Markets fluctuate. That is not new news and, as we have all seen, some of the fluctuations can be severe. With many of the popular averages at or near record highs, there may be a perception that stocks are fully valued, or even over valued. Maybe.
Over the weekend, The Wall Street Journal, carried an interesting article by Jason Zweig, in which he suggested that “whether stocks are overvalued or fairly priced isn’t the question that investors should be asking. Instead, what you need to answer is this: How much can I stand to lose before I will bail out?”

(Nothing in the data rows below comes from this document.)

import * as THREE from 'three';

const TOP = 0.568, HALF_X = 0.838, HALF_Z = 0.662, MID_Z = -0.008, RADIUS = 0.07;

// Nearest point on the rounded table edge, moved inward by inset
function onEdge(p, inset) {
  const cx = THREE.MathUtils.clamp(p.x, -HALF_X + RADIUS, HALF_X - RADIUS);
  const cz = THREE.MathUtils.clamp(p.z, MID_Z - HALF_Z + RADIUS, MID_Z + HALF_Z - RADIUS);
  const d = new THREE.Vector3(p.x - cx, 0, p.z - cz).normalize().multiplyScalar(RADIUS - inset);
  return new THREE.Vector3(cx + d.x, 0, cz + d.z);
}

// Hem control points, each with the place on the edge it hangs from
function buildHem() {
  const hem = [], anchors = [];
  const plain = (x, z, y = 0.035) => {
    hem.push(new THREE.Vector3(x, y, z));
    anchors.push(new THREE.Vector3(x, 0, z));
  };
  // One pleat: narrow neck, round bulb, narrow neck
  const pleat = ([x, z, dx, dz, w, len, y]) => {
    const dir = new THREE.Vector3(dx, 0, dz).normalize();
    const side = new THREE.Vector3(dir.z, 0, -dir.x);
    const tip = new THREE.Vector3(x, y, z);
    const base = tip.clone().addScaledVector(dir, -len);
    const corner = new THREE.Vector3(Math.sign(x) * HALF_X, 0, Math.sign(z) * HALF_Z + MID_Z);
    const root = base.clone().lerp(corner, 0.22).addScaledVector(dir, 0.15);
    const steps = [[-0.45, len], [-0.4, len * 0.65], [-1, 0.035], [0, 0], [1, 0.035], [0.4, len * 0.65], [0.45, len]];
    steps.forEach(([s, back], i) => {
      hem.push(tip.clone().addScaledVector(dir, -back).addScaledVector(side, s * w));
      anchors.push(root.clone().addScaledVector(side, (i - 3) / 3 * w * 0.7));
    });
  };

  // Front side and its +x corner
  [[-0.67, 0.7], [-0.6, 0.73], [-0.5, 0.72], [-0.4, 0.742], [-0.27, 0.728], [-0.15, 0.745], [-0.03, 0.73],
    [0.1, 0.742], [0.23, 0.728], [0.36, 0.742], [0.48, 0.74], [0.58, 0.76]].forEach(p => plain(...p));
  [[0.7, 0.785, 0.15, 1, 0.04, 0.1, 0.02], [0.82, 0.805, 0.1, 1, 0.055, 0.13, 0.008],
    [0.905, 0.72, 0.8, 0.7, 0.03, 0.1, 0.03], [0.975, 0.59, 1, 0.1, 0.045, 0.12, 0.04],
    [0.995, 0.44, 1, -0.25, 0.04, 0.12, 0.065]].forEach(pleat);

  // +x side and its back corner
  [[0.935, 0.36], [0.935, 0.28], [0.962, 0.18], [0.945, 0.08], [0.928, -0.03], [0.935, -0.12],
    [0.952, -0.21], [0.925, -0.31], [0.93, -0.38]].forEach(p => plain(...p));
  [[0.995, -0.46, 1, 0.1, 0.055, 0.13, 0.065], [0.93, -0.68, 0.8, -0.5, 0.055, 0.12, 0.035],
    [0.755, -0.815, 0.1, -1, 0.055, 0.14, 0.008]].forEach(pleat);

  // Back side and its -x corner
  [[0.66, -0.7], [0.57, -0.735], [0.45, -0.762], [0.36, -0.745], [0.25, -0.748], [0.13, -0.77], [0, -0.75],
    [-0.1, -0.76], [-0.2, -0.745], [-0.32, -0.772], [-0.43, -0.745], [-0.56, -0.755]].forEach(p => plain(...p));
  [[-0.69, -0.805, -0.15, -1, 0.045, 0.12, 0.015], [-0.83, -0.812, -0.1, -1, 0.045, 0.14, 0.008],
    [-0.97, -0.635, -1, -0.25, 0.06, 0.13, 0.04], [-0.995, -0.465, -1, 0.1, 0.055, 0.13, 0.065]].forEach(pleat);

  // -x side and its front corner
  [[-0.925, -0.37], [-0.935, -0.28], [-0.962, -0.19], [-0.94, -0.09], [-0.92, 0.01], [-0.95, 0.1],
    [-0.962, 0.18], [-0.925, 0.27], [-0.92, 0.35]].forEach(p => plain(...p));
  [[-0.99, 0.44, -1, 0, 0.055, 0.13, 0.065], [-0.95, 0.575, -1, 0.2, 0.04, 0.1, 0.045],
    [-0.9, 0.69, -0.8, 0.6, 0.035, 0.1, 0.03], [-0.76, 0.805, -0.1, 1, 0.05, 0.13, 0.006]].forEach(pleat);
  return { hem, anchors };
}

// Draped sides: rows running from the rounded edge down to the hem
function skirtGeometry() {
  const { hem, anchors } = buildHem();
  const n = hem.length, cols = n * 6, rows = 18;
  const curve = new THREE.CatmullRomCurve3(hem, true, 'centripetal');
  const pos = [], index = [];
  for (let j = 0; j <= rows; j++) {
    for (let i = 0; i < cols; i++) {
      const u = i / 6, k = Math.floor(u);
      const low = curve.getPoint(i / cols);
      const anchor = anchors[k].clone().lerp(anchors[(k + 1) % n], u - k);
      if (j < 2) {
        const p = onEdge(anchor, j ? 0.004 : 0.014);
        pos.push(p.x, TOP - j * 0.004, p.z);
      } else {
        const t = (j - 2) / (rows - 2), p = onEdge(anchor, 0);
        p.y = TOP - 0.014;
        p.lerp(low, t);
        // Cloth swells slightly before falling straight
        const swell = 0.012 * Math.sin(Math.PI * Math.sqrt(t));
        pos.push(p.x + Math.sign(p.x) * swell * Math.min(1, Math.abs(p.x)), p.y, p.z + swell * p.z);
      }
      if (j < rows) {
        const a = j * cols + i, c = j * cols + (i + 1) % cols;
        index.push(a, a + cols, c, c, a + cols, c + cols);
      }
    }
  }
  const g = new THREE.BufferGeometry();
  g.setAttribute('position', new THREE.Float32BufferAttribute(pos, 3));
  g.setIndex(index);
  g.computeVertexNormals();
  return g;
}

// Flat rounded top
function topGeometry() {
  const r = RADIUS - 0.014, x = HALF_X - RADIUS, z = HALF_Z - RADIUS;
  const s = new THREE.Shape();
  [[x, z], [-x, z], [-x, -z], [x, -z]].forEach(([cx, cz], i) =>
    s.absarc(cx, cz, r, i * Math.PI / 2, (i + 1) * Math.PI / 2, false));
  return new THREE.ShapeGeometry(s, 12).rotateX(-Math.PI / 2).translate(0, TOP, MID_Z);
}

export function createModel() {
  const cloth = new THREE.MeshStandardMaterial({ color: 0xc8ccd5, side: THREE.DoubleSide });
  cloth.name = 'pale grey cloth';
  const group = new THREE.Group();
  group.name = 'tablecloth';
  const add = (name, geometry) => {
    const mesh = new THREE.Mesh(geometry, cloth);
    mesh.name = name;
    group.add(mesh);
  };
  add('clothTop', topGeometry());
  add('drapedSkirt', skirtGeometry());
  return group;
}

Investing requires both a willingness and an ability to bear losses. Willingness is emotion, I call it the “tummy test” or, when will you be sufficiently worried to sell, even if it turns out to have been near the bottom. Ability is financial.
If you’re unsure as to where you stand, a simple test is; did you rebalance during the last big hit, did you stand pat or did you bail?
Hopefully, you and your advisor(s) had a measured discussion, during a period of relative market calm, about risk and investment objectives with a view to formulating a durable strategy. If, for example, your situation called for a 60% equity-40% fixed income mix, you should probably have been rebalancing periodically to add equity during market declines and to increase fixed income during a rising market.
The hardest time to invest is always now. If you have a realistic plan, you and your advisor(s) should, by following the road map, be in a good position to cope with market fluctuations without becoming consumed by near-term valuation issues.
While there is no such thing as a certainty, over time, markets have gone up and periodically reached new highs.
All comments and suggestions are welcome.
Walter J. Kirchberger, CFA